Using the records that follow, tally the lines containing the word "flat" and state only the count.

--

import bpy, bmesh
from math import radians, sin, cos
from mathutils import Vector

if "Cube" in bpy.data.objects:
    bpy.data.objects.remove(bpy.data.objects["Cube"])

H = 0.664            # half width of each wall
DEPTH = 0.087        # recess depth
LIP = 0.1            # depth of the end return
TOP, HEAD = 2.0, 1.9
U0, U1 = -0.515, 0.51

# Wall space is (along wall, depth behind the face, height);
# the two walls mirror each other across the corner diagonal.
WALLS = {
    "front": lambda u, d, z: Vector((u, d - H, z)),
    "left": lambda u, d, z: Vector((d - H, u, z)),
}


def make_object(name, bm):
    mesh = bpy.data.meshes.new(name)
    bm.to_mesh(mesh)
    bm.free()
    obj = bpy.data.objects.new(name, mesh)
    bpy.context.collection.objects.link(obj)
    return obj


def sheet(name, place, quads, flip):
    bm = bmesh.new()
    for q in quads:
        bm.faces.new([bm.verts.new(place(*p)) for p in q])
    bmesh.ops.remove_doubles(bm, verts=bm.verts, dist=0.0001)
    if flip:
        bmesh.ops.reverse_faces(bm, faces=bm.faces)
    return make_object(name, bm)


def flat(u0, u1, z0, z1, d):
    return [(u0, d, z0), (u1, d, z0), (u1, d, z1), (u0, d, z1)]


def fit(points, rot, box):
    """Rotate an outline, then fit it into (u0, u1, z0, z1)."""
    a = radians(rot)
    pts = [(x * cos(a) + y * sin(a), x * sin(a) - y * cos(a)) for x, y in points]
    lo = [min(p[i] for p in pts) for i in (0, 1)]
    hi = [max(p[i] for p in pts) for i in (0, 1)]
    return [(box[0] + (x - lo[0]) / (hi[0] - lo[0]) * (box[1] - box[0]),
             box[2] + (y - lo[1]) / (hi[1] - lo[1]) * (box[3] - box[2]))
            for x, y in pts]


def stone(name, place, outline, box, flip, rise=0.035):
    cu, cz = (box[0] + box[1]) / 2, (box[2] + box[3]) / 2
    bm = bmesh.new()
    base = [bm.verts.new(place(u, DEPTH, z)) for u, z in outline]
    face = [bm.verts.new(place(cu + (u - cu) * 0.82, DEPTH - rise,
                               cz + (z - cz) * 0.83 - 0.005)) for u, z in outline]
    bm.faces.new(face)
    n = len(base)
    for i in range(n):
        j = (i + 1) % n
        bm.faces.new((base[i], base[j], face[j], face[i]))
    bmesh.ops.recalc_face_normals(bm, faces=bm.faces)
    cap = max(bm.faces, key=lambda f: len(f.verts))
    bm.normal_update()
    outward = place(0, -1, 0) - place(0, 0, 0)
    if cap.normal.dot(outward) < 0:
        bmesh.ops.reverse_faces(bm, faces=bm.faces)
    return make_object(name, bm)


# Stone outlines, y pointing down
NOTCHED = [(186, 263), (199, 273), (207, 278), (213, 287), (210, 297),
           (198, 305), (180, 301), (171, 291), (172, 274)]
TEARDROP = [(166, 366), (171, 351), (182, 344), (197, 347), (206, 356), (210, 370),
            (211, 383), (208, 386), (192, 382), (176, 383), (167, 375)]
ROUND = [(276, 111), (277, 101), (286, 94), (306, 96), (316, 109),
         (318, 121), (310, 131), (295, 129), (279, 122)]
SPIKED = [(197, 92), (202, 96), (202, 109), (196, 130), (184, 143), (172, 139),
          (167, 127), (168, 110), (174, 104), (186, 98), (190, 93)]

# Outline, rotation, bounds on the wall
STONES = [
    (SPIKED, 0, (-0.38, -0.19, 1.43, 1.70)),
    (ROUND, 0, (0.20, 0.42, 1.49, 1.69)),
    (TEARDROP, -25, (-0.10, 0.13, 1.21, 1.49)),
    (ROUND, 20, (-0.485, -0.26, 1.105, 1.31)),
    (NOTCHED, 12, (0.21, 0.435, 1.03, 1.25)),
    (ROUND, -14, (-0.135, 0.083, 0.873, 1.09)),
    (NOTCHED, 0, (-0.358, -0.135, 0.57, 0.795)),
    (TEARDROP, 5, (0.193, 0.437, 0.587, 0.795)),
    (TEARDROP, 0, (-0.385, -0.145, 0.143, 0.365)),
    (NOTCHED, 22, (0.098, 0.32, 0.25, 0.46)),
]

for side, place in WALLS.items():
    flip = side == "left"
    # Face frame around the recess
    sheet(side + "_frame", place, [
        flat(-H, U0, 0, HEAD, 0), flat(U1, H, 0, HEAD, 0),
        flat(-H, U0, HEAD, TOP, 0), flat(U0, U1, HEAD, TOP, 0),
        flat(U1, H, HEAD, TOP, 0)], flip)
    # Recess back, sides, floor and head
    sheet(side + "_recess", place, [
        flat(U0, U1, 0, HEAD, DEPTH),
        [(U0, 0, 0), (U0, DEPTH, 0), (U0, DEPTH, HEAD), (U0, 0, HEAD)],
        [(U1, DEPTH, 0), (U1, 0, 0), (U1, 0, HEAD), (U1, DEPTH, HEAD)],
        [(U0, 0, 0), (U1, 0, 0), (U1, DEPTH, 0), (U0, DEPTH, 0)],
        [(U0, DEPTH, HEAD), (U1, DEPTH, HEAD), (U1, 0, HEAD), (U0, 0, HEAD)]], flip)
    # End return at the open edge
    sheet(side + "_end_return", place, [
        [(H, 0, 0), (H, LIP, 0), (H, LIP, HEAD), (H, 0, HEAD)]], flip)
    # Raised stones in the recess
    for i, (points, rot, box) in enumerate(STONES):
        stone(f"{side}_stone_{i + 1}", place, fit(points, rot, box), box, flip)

--

RESPONSE AREA:
5